The work, like most of Piston's symphonies, is in three movements:

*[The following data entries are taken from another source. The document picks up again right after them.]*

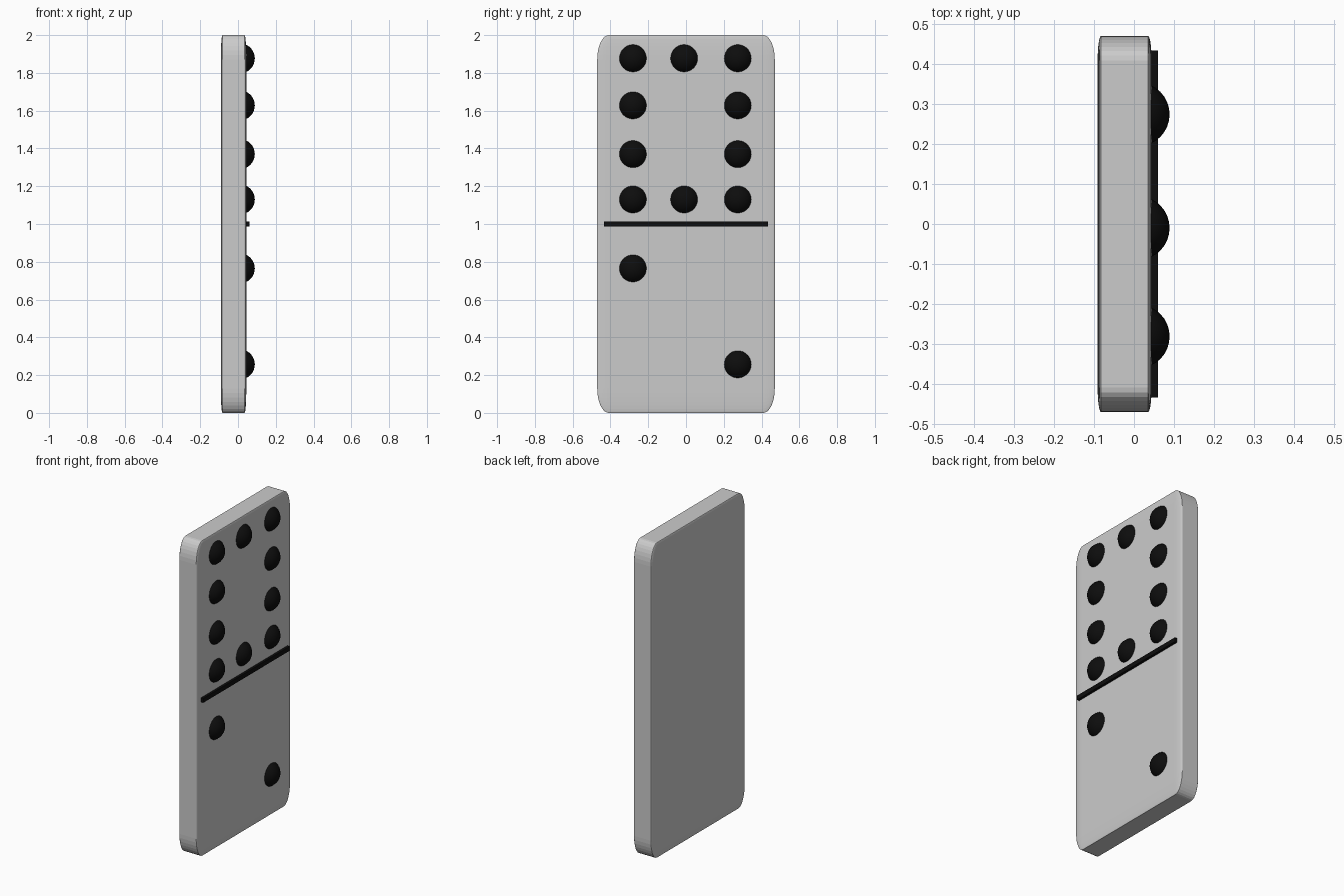
import bpy
import bmesh
from mathutils import Matrix

if "Cube" in bpy.data.objects:
    bpy.data.objects.remove(bpy.data.objects["Cube"])

black = bpy.data.materials.new("black")
black.diffuse_color = (0.004, 0.004, 0.004, 1)
black.use_nodes = True
black.node_tree.nodes["Principled BSDF"].inputs["Base Color"].default_value = black.diffuse_color


def add_object(name, bm, material=None, smooth=False):
    mesh = bpy.data.meshes.new(name)
    for f in bm.faces:
        f.smooth = smooth
    bm.to_mesh(mesh)
    bm.free()
    obj = bpy.data.objects.new(name, mesh)
    bpy.context.collection.objects.link(obj)
    if material:
        mesh.materials.append(material)
    return obj


# Tile body: bevelled cube, then stretched so the corners become elliptical
bm = bmesh.new()
bmesh.ops.create_cube(bm, size=2)
bmesh.ops.bevel(bm, geom=bm.edges[:], offset=0.13, offset_type='OFFSET',
                segments=8, profile=0.5, affect='EDGES')
bmesh.ops.transform(bm, verts=bm.verts[:],
                    matrix=Matrix.Translation((-0.0235, 0, 1))
                    @ Matrix.Diagonal((0.0675, 0.47, 1, 1)))
add_object("tile_body", bm)

# Dividing bar across the middle of the face
bm = bmesh.new()
bmesh.ops.create_cube(bm, size=1)
bmesh.ops.transform(bm, verts=bm.verts[:],
                    matrix=Matrix.Translation((0.045, 0, 1))
                    @ Matrix.Diagonal((0.03, 0.866, 0.028, 1)))
add_object("divider_bar", bm, black)

# Pips: spheres sunk into the face, ten above the bar and two below
left, middle, right = -0.281, -0.01, 0.274
pips = [(y, z) for z in (1.877, 1.628, 1.37, 1.13) for y in (left, right)]
pips += [(middle, 1.877), (middle, 1.13), (left, 0.765), (right, 0.257)]
for i, (y, z) in enumerate(pips):
    bm = bmesh.new()
    bmesh.ops.create_uvsphere(bm, u_segments=32, v_segments=16, radius=0.08)
    bmesh.ops.translate(bm, verts=bm.verts[:], vec=(0.009, y, z))
    add_object(f"pip_{i + 1}", bm, black, smooth=True)
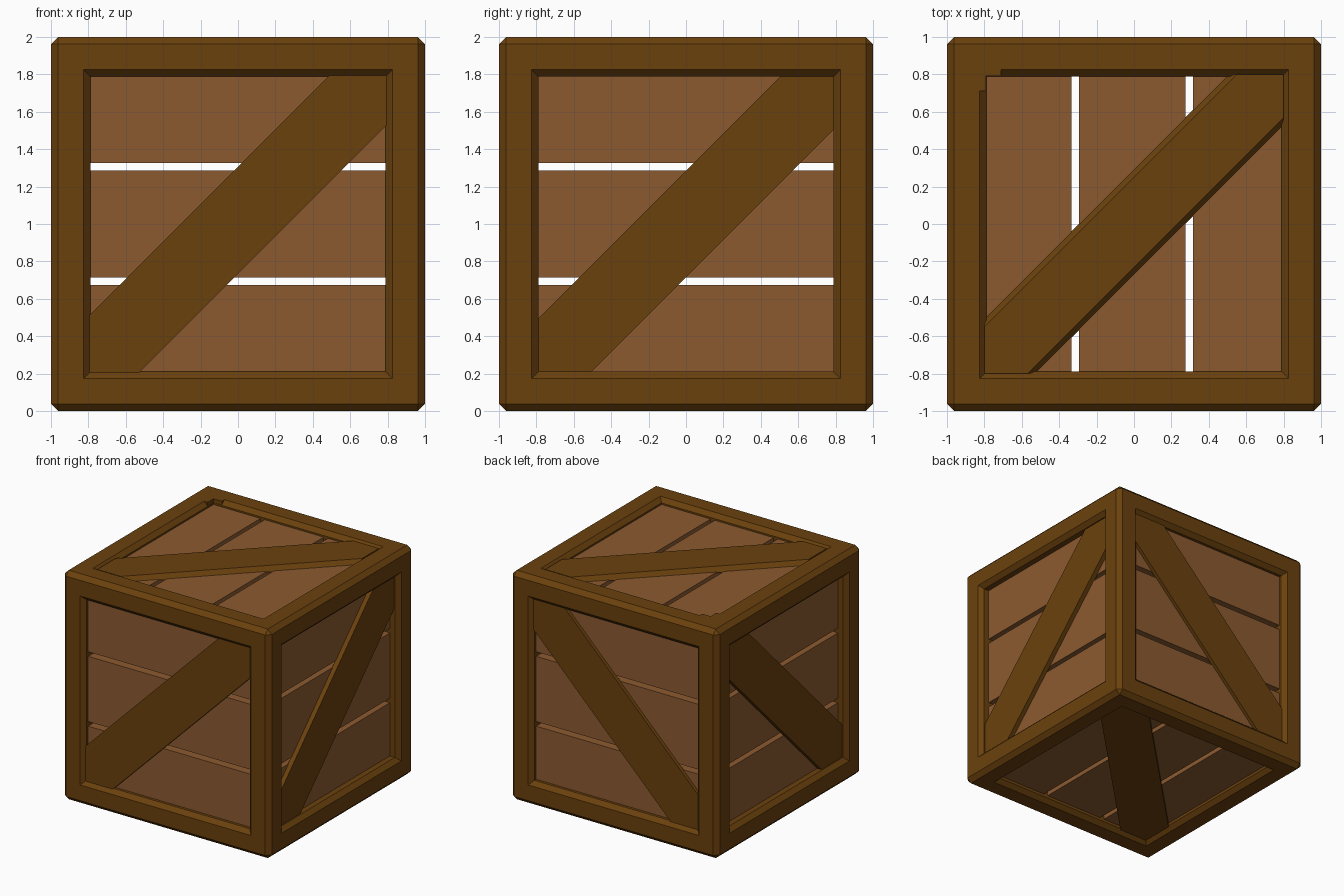
import bpy, bmesh
from mathutils import Vector

if "Cube" in bpy.data.objects:
    bpy.data.objects.remove(bpy.data.objects["Cube"])


def material(name, rgb):
    m = bpy.data.materials.new(name)
    m.diffuse_color = (*rgb, 1)
    m.use_nodes = True
    m.node_tree.nodes["Principled BSDF"].inputs["Base Color"].default_value = m.diffuse_color
    return m


FRAME = material("dark_wood", (0.147, 0.053, 0.004))
PLANK = material("light_wood", (0.263, 0.102, 0.03))
X, Y, Z = Vector((1, 0, 0)), Vector((0, 1, 0)), Vector((0, 0, 1))
CENTRE = Vector((0, 0, 1))


def finish(bm, name, mat):
    bmesh.ops.recalc_face_normals(bm, faces=bm.faces[:])
    me = bpy.data.meshes.new(name)
    bm.to_mesh(me)
    bm.free()
    ob = bpy.data.objects.new(name, me)
    me.materials.append(mat)
    bpy.context.collection.objects.link(ob)


def prism(name, side, outer, inner, d0, d1, mat):
    """Loft between two polygons lying at depths d0 and d1 below a crate side."""
    u, v, n = side
    bm = bmesh.new()
    rings = [[bm.verts.new(CENTRE + u * a + v * b + n * (1 - d)) for a, b in pts]
             for pts, d in ((outer, d0), (inner, d1))]
    for r in rings:
        bm.faces.new(r)
    k = len(outer)
    for i in range(k):
        j = (i + 1) % k
        bm.faces.new((rings[0][i], rings[0][j], rings[1][j], rings[1][i]))
    finish(bm, name, mat)


def rect(a0, a1, b0, b1):
    return [(a0, b0), (a1, b0), (a1, b1), (a0, b1)]


def band(c, h, s=0.8):
    """45 degree strip clipped to the square opening."""
    return [(-s, -s), (-s, -s + c + h), (s - c - h, s),
            (s, s), (s, s + c - h), (-s - c + h, -s)]


# Frame: chamfered cube with a chamfered opening through every side
bm = bmesh.new()
bmesh.ops.create_cube(bm, size=2)
bmesh.ops.translate(bm, verts=bm.verts[:], vec=CENTRE)
bmesh.ops.bevel(bm, geom=bm.edges[:], offset=0.038, segments=1,
                profile=0.5, affect='EDGES')
bm.normal_update()
sides = sorted(bm.faces, key=lambda f: f.calc_area())[-6:]
for thick, depth in ((0.137, 0), (0.036, -0.036), (0, -0.175)):
    bmesh.ops.inset_individual(bm, faces=sides, thickness=thick, depth=depth,
                               use_even_offset=True)
    bm.normal_update()
bmesh.ops.delete(bm, geom=sides, context='FACES')
finish(bm, "frame", FRAME)

# Sides: u, v, outward normal, plank depth, brace depth, brace offset, gap shift, brace chamfer
SIDES = {
    "front": (X, Z, -Y, 0.06, 0.03, 0.02, 0, 0),
    "back": (X, Z, Y, 0.06, 0.03, 0.02, 0, 0),
    "right": (Y, Z, X, 0.085, 0.045, 0, 0, 0),
    "left": (Y, Z, -X, 0.085, 0.045, 0, 0, 0),
    "top": (Y, X, Z, 0.05, 0.012, -0.01, -0.01, 0.045),
    "bottom": (Y, X, -Z, 0.06, 0.03, -0.01, -0.01, 0),
}
for name, (u, v, n, pd, bd, c, shift, ch) in SIDES.items():
    side = (u, v, n)
    # Three planks with see-through gaps
    cuts = (-0.8, -0.325 + shift, -0.285 + shift,
            0.285 + shift, 0.325 + shift, 0.8)
    for i in range(3):
        p = rect(-0.8, 0.8, cuts[2 * i], cuts[2 * i + 1])
        prism(f"{name}_plank_{i + 1}", side, p, p, pd, pd + 0.12, PLANK)
    # Diagonal brace
    prism(f"{name}_brace", side, band(c, 0.285 - ch), band(c, 0.285),
          bd, pd + 0.005, FRAME)

# Square, unchamfered inner corner on the top frame
top = (X, Y, Z)
for name, p in (("a", rect(-0.825, -0.71, 0.79, 0.825)),
                ("b", rect(-0.825, -0.79, 0.71, 0.79))):
    prism(f"corner_fill_{name}", top, p, p, 0, 0.06, FRAME)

As with the much later Symphony No. 8, twelve-tone technique is incorporated into a broader palette of compositional elements. The first movement begins with a rare example, for Piston, of an ostinato, presented in the pizzicato basses. This ostinato consists of nine of the twelve chromatic notes, and the remaining three are found in the theme played above it. The mood is somber and poignant. Despite the chromatic saturation, this movement (as well as the finale) is in the tonality of C. This slow introduction is followed by a vigorous sonata-allegro movement with a main theme based on the ostinato figure. The ostinato also returns at the end of the movement, and its chromatic nature helps make a transition to the tritone-related key of F-sharp for the second movement, whose thematic material is also derived from the ostinato. The finale is in rondo form, with the main theme once again taken from the beginning of that ostinato, only in inversion (Carter 1946, 364-65).